-- As king or shepherd, he gathered and built up a community of disciples.
-- As prophet he preached the kingdom of God and taught what the coming of that kingdom involved here and hereafter.
-- As priest he healed the sick and forgave sinners.
Occasionally, artists portray Jesus wearing priestly vestments on the cross. Often he is pictured in a priestly way at the Last Supper. Unquestionably the first Holy Thursday and Good Friday proved to be defining moments in the exercise of Jesus' priesthood.
Nevertheless, the years of his public ministry had already shown Jesus acting as a priest -- a kingly and prophetic priest.
The full scope of the priesthood exercised by Jesus shows us the full scope of the priesthood of his ordained ministers too. They act as priests not only when they put on vestments to preside at the altar or administer the sacraments but also when they visit the sick, teach the good news of the kingdom, feed the hungry and engage in other pastoral ministries.
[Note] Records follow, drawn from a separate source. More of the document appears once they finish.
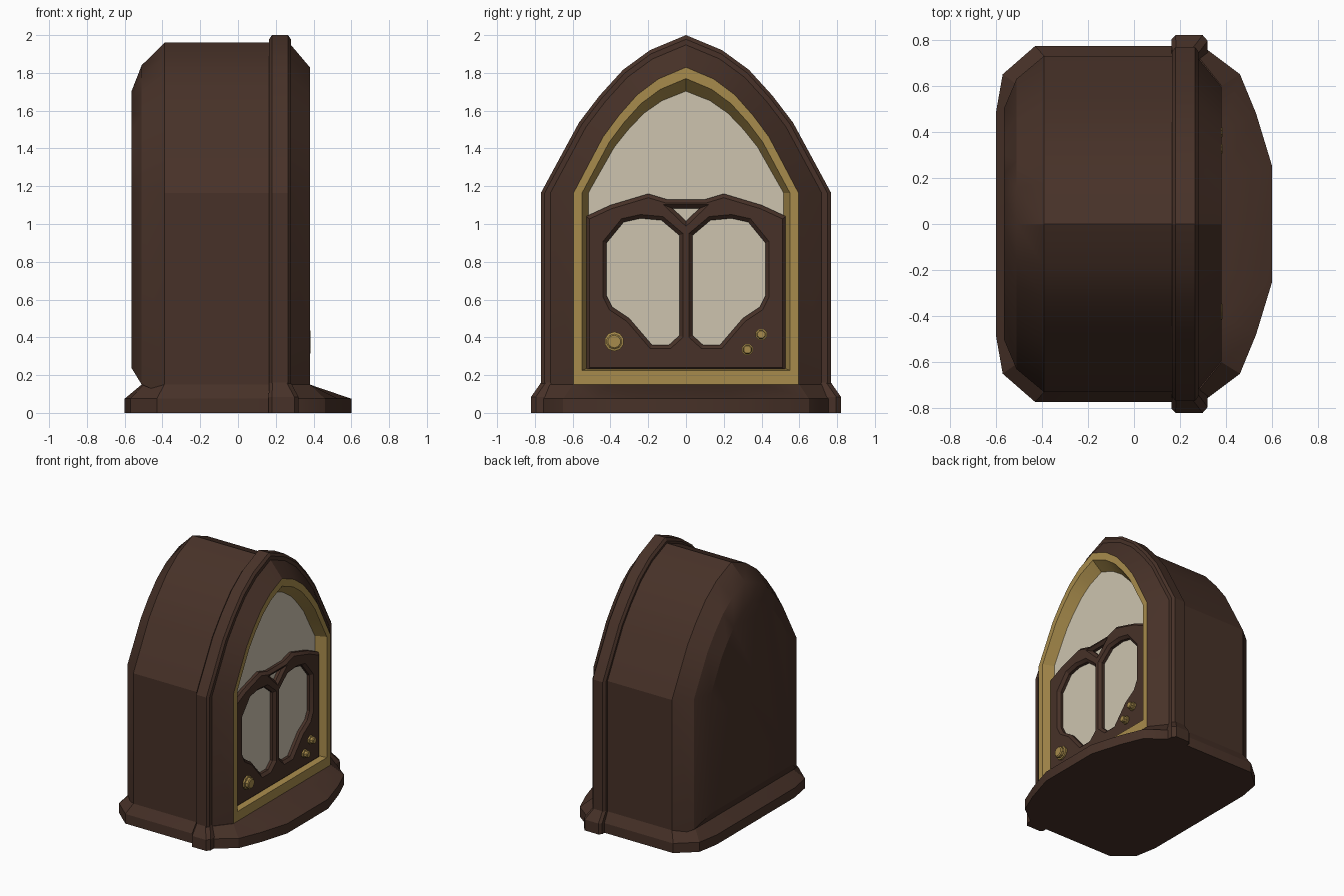
import bpy, bmesh, math
from mathutils import Matrix

if "Cube" in bpy.data.objects:
    bpy.data.objects.remove(bpy.data.objects["Cube"])


def material(name, rgb):
    m = bpy.data.materials.new(name)
    m.diffuse_color = (*rgb, 1)
    m.use_nodes = True
    m.node_tree.nodes["Principled BSDF"].inputs["Base Color"].default_value = m.diffuse_color
    return m


WOOD = material("dark_wood", (0.063, 0.031, 0.021))
GOLD = material("brass", (0.39, 0.26, 0.072))
CLOTH = material("speaker_cloth", (0.61, 0.55, 0.43))

SPRING = 1.165  # height where the straight sides turn into the arch
ARCH = [(1, 0), (0.738, 0.445), (0.597, 0.615), (0.434, 0.78), (0.248, 0.905), (0, 1)]


def arch(x, w, top, bottom):
    """Pointed arch outline in the y-z plane at depth x."""
    right = [(w, bottom)] + [(w * a, SPRING + (top - SPRING) * b) for a, b in ARCH]
    pts = right + [(-y, z) for y, z in reversed(right[:-1])]
    return [(x, y, z) for y, z in pts]


def add_object(name, mesh, mat):
    obj = bpy.data.objects.new(name, mesh)
    bpy.context.collection.objects.link(obj)
    mesh.materials.clear()
    mesh.materials.append(mat)
    return obj


def loft(name, loops, mat, closed=False):
    """Bridge equal-length loops; cap the ends, or join them into a ring."""
    bm = bmesh.new()
    rings = [[bm.verts.new(p) for p in loop] for loop in loops]
    pairs = list(zip(rings, rings[1:]))
    if closed:
        pairs.append((rings[-1], rings[0]))
    else:
        bm.faces.new(rings[0])
        bm.faces.new(rings[-1])
    n = len(loops[0])
    for a, b in pairs:
        for i in range(n):
            j = (i + 1) % n
            bm.faces.new((a[i], a[j], b[j], b[i]))
    bmesh.ops.recalc_face_normals(bm, faces=bm.faces)
    mesh = bpy.data.meshes.new(name)
    bm.to_mesh(mesh)
    bm.free()
    return add_object(name, mesh, mat)


# Cabinet with rounded back and sloping front, recessed for the grille
loft("cabinet", [arch(*s) for s in [
    (-0.565, 0.50, 1.70, 0.24), (-0.51, 0.63, 1.84, 0.15), (-0.39, 0.73, 1.96, 0.10),
    (0.27, 0.73, 1.96, 0.10), (0.38, 0.595, 1.83, 0.15), (0.285, 0.595, 1.83, 0.15)]], WOOD)

# Raised arch band around the cabinet
loft("arch_band", [arch(*s) for s in [
    (0.165, 0.748, 1.978, 0.05), (0.18, 0.768, 2.0, 0.05),
    (0.265, 0.768, 2.0, 0.05), (0.28, 0.748, 1.978, 0.05)]], WOOD)

# Brass frame with inward sloping lip
loft("brass_frame", [arch(*s) for s in [
    (0.29, 0.595, 1.83, 0.15), (0.38, 0.595, 1.83, 0.15),
    (0.38, 0.55, 1.77, 0.225), (0.29, 0.512, 1.695, 0.24)]], GOLD, closed=True)

# Cloth behind the grille
loft("speaker_cloth", [arch(0.292, 0.53, 1.72, 0.22), arch(0.30, 0.53, 1.72, 0.22)], CLOTH)


# Base plinth
def plan(half, z):
    return [(x, y, z) for x, y in half] + [(x, -y, z) for x, y in reversed(half)]


foot = [(-0.6, 0.48), (-0.57, 0.65), (-0.43, 0.772), (0.24, 0.772),
        (0.32, 0.755), (0.46, 0.65), (0.53, 0.48), (0.6, 0.25)]
shoulder = [(-0.51, 0.45), (-0.5, 0.6), (-0.39, 0.73), (0.22, 0.73),
            (0.28, 0.725), (0.38, 0.6), (0.38, 0.4), (0.38, 0.2)]
loft("base", [plan(foot, 0), plan(foot, 0.075), plan(shoulder, 0.15)], WOOD)


# Feet of the arch band, one each side
def foot_loop(x0, x1, y, z, side):
    pts = [(x0, 0.7), (x0, y - 0.02), (x0 + 0.018, y), (x1 - 0.022, y), (x1, y - 0.025), (x1, 0.7)]
    return [(px, side * py, z) for px, py in pts]


for side, label in ((1, "left"), (-1, "right")):
    loft("band_foot_" + label, [
        foot_loop(0.162, 0.32, 0.82, 0, side), foot_loop(0.162, 0.32, 0.82, 0.085, side),
        foot_loop(0.165, 0.28, 0.768, 0.16, side)], WOOD)


# Carved wooden grille: flat outline with bevelled holes
def mirrored(pts):
    return [(-y, z) for y, z in reversed(pts)]


top_right = [(0.53, 0.22), (0.53, 1.04), (0.40, 1.10), (0.20, 1.16), (0.10, 1.13)]
window = [(0.42, 0.90), (0.33, 1.01), (0.24, 1.03), (0.13, 1.02), (0.035, 0.94), (0.035, 0.41),
          (0.09, 0.36), (0.18, 0.36), (0.30, 0.50), (0.39, 0.56), (0.42, 0.62)]
notch = [(-0.07, 1.082), (0.07, 1.082), (0, 1.015)]

curve = bpy.data.curves.new("grille_outline", 'CURVE')
curve.dimensions = '2D'
curve.fill_mode = 'BOTH'
curve.extrude = 0.022
curve.bevel_depth = 0.02
curve.bevel_resolution = 0
curve.offset = -0.02
for pts in (top_right + mirrored(top_right), window, mirrored(window), notch):
    sp = curve.splines.new('POLY')
    sp.points.add(len(pts) - 1)
    for p, (y, z) in zip(sp.points, pts):
        p.co = (y, z, 0, 1)
    sp.use_cyclic_u = True
temp = bpy.data.objects.new("grille_outline", curve)
bpy.context.collection.objects.link(temp)
bpy.context.view_layer.update()
mesh = bpy.data.meshes.new_from_object(temp.evaluated_get(bpy.context.evaluated_depsgraph_get()))
bpy.data.objects.remove(temp)
mesh.transform(Matrix(((0, 0, 1, 0.30), (1, 0, 0, 0), (0, 1, 0, 0), (0, 0, 0, 1))))
add_object("grille", mesh, WOOD)


# Stepped brass knobs
def knob(name, y, z, r, sides):
    def circle(x, rad):
        return [(x, y + rad * math.cos(2 * math.pi * (i + 0.5) / sides),
                 z + rad * math.sin(2 * math.pi * (i + 0.5) / sides)) for i in range(sides)]
    loft(name, [circle(0.33, r), circle(0.355, r), circle(0.358, 0.8 * r),
                circle(0.378, 0.8 * r), circle(0.384, 0.65 * r)], GOLD)


knob("tuning_knob", -0.38, 0.378, 0.052, 10)
knob("volume_knob", 0.325, 0.335, 0.032, 8)
knob("tone_knob", 0.398, 0.415, 0.032, 8)

# Smooth gentle curves, keep edges crisp
bpy.ops.object.select_all(action='SELECT')
bpy.context.view_layer.objects.active = bpy.data.objects["cabinet"]
bpy.ops.object.shade_smooth_by_angle(angle=math.radians(25))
Wherever and however they exercise their ministry for the good of the body of Christ and the world, ordained priests are visible signs of the invisible Christ who through his Holy Spirit is always present and dynamically active.
In a real sense, there is only one priest: Christ himself. The 1992 Catechism of the Catholic Church (No. 1545) quoted the words of St Thomas Aquinas: "Only Christ is the true priest, the others being only his ministers."
|Ordination of Fr. Renoir
Dalpizol, M.S. in Brazil
The ordained priesthood draws all its meaning and vitality from Jesus himself, the great high priest.
The axiom about priests acting "in the person of Christ, the head of the church," derives from what St. Paul wrote about acting "in the presence of Christ" (2 Cor 2:10).
We would do well, however, to speak of priests acting "in the person and the presence of Christ" -- always for the body of Christ that is the church.
Such a Christ-centered vision of the ordained priesthood reminds us also of how Christ himself was utterly vulnerable in exercising his priesthood. Calvary cast its shadow over his whole ministry of preaching, healing and community-building.
The New Testament book that explores at depth his priesthood, the Letter to the Hebrews, reaches its highpoint when it portrays Christ who endured the terrible pain and shame of the cross and has now taken his place at the right hand of God (12:2).
Christ's self-giving and self-sacrificing love belongs essentially to the job description of those who share in his priesthood through ordination to the ministry.
For the church and the world, priests commit themselves to a life and a work that is deeply vulnerable and always under the shadow of the cross.
(Jesuit Father O'Collins has authored or co-authored 53 books. In March 2010 Oxford University Press will publish "Jesus Our Priest: A Christian Approach to the Priesthood of Christ," which he is co-authoring with Michael Keenan Jones.)
They bring the word of God to the people and bring the assembly to share in Christ's self-offering of his body and blood. By communicating the word, priests act in a prophetic fashion, and by leading the worship they act in a priestly fashion. It is expected that Cardinal John Henry Newman, an English convert and theologian highly influential upon English-speaking Catholicism, will soon